October 2, 2008 - This analysis examines key differences and areas of agreement in the health system reform proposals of presidential candidates John McCain and Barack Obama. The report describes how each candidate would seek to expand health insurance coverage, improve the quality and efficiency of the health system, and control costs
December 25, 2000 - The problem of nearly 43 million Americans without health insurance could be virtually eliminated in a single generation through a health plan based on universal, automatic coverage that allows choice of plan and provider. The proposal could be paid for, according to Fund President Davis and coauthors, by using the quarter of the federal budget surplus which results from savings in Medicare and Medicaid.
December 7, 2006 - Consumer-driven health plans are not catching on, according to a survey released today by the Employee Benefit Research Institute (EBRI) and The Commonwealth Fund. Enrollment in consumer-driven plans remains small, and satisfaction continues to be lower compared with more comprehensive health insurance.
May 28, 2009 - More than two years after implementation of its landmark health insurance reforms, Massachusetts had achieved historically high levels of coverage and widespread improvements in access to care, according to this study—the latest in a series of reform updates, funded by the Blue Cross Blue Shield of Massachusetts Foundation, The Commonwealth Fund, and the Robert Wood Johnson Foundation.
In the Literature
November 13, 2009 - Access to doctors and use of mammography, cholesterol testing, and other preventive services improved for both white and Hispanic patients nationally from 1991 to 2004, Fund-supported researchers reported in the journal Medical Care. Gaps in access to care, however, widened between whites and Hispanics in individual states, including Texas and Florida.
In the Literature
November 9, 2009 - A Commonwealth Fund–supported study in the journal Inquiry found that workers employed by small businesses are less likely than those in large ones to be offered health insurance. Administrative costs are a major reason why so many smaller firms do not offer health benefits to their employees.
In the Literature
May 16, 2012 - A new analysis of the Commonwealth Fund 2010 Biennial Health Insurance Survey demonstrates that when low-income adults have both health insurance and a medical home, they are less likely to report cost-related access problems, more likely to be up-to-date with preventive screenings, and report greater satisfaction with the quality of their care.
May 21, 2009 - Rather than wait and see how health reform legislation unfolds, physicians should help lead the effort to establish affordable, high-quality health care in this country, say Elliott S. Fisher, M.D, M.P.H., Donald M. Berwick, M.D., M.P.P., and Karen Davis, Ph.D., in a New England Journal of Medicine "Perspectives" column.
March 28, 2007 - New federal initiatives to cover the uninsured include many proposals to use fully refundable federal income tax credits to subsidize uninsured individuals' purchase of coverage.
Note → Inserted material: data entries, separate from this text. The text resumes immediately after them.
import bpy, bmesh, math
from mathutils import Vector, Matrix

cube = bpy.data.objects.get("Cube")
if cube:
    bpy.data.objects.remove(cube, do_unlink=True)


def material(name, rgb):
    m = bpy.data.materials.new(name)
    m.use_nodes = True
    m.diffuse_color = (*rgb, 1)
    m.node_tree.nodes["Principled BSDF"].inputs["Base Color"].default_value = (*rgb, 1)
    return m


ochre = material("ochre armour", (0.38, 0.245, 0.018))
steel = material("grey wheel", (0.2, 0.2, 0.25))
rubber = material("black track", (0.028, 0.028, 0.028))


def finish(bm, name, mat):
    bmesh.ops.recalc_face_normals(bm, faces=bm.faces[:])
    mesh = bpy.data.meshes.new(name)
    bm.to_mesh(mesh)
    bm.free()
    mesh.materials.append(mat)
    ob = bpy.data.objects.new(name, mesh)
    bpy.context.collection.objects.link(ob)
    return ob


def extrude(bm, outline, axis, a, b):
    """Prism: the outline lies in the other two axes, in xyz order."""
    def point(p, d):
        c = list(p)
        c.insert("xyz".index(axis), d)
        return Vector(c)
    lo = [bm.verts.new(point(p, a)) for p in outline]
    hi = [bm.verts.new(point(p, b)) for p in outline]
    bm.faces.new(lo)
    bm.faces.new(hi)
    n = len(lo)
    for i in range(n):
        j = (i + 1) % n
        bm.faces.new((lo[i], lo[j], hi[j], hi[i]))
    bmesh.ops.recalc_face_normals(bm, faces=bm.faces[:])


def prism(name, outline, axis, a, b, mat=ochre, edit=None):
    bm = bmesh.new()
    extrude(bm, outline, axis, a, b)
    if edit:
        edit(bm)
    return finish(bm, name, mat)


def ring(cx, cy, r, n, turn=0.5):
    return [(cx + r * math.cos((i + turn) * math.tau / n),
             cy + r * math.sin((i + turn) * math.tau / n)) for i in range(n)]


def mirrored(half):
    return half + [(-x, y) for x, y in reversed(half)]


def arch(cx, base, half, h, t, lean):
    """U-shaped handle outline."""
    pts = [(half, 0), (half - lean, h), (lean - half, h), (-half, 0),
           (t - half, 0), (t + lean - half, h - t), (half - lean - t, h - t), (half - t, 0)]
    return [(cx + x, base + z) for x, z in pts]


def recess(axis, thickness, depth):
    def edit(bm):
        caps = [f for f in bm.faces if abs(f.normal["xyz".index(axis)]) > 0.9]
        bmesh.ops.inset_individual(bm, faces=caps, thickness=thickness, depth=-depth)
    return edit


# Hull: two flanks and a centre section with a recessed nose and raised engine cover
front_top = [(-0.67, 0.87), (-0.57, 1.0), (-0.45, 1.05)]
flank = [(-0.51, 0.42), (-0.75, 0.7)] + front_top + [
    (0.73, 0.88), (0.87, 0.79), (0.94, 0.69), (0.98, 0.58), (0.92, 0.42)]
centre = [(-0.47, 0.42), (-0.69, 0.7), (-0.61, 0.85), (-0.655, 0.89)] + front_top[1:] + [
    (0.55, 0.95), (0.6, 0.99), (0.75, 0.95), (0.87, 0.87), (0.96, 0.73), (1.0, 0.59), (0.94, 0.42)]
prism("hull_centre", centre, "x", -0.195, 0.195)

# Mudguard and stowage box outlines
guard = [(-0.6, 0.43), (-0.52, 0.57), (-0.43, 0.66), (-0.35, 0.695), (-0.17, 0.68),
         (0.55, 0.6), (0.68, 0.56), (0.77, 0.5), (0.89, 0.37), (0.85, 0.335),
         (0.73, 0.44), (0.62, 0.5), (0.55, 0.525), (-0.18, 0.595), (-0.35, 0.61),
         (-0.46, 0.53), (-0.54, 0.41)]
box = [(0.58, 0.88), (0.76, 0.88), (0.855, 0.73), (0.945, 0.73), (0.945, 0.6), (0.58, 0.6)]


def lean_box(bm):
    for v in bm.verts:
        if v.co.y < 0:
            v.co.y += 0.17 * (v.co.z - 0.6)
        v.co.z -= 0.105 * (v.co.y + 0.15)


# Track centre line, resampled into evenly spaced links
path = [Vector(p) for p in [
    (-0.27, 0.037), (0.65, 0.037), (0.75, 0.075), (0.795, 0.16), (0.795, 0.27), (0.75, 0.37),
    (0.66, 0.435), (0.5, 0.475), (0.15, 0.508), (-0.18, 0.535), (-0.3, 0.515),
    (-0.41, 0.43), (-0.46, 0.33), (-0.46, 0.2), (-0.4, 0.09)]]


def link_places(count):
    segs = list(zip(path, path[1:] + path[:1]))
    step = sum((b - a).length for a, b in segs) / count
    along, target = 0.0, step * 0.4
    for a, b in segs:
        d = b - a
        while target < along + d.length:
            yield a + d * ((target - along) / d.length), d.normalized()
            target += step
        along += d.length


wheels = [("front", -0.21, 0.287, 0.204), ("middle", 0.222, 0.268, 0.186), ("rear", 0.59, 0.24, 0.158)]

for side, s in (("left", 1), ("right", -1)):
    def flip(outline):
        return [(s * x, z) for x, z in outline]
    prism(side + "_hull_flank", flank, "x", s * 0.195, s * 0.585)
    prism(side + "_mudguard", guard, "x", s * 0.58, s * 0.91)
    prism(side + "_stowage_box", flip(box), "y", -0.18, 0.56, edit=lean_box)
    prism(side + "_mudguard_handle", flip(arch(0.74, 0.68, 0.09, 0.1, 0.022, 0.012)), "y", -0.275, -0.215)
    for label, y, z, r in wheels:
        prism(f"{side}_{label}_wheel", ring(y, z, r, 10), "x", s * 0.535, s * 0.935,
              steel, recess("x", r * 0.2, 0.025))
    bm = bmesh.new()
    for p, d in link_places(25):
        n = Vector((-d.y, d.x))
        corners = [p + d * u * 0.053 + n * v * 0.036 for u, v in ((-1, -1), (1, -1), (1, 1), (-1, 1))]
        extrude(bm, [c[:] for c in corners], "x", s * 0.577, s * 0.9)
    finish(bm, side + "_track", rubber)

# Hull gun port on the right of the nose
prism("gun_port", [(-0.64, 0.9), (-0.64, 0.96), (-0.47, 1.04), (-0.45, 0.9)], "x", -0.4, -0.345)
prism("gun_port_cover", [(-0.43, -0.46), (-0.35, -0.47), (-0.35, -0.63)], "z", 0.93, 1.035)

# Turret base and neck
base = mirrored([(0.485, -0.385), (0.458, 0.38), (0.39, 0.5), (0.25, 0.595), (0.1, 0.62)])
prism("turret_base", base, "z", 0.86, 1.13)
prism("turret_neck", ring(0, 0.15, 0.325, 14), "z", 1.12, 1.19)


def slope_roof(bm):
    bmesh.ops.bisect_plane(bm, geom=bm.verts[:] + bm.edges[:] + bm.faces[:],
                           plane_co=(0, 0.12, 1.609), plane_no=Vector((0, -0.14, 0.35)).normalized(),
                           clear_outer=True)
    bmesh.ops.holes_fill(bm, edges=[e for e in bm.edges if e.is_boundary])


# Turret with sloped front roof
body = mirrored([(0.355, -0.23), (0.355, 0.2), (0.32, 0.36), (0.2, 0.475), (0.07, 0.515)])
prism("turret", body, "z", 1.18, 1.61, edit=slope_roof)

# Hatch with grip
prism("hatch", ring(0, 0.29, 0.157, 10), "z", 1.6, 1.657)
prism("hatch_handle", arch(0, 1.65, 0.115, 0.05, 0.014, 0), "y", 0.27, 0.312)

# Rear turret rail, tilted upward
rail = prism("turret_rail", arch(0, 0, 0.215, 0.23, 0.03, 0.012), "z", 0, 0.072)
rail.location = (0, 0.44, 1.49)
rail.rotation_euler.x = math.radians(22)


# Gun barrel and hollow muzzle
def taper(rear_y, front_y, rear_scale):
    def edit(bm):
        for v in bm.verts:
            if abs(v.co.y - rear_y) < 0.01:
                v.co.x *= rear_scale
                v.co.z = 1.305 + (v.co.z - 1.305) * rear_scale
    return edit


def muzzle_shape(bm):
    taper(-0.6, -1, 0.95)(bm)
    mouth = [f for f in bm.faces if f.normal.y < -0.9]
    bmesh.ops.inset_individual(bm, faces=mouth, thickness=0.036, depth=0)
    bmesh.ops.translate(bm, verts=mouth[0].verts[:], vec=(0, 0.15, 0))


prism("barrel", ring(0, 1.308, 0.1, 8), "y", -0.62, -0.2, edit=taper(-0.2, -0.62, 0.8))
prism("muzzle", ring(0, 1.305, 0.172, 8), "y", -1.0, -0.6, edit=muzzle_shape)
A new Fund issue brief points out that policymakers can learn from the country's only current use of tax credits to cover the uninsured--the Health Coverage Tax Credits (HCTCs).
March 3, 2004 - Rising health care costs and growing instability in insurance coverage have made health reform a key issue in this election year, a Commonwealth Fund survey shows. Nearly six of 10 Americans (57%) say presidential and congressional candidates' views on health reform will be a "very important" factor in their vote this November.
September 8, 2011 - The number of U.S. adults who had health insurance all year but were still "underinsured"—that is, they had very high medical expenses relative to their incomes—rose by 80 percent between 2003 and 2010, from 16 million to 29 million, according to a new Commonwealth Fund study published in the September issue of Health Affairs.
In the Literature
December 9, 2000 - This report examines the need for a coverage initiative that fosters greater access to affordable benefits through employment, particularly in light of the strong support that employment-based coverage enjoys among the public. Under this proposed program, states would organize a group health insurance market for small firms with low-wage workers.
November 4, 2013 - This Commonwealth Fund survey found that more than half of U.S. adults who are potentially eligible for health coverage under the Affordable Care Act, but who have not yet signed up for a plan, say they will likely try to enroll or to find out about financial help by the end of March 2014, the close of the open enrollment period.
January 9, 2014 - A new Commonwealth Fund survey finds that 24 percent of Americans who are potentially eligible for health insurance coverage under the Affordable Care Act had visited one of the new insurance marketplaces by the end of December to find a health plan.
March 25, 2014 - Thirty-two million people under age 65 were underinsured in the U.S. in 2012, meaning they had health coverage but it provided inadequate protection against high health care costs relative to their income. This report finds that the rate of underinsured ranged from a low of 8 percent in New Hampshire to highs of 17 percent in Idaho and Utah.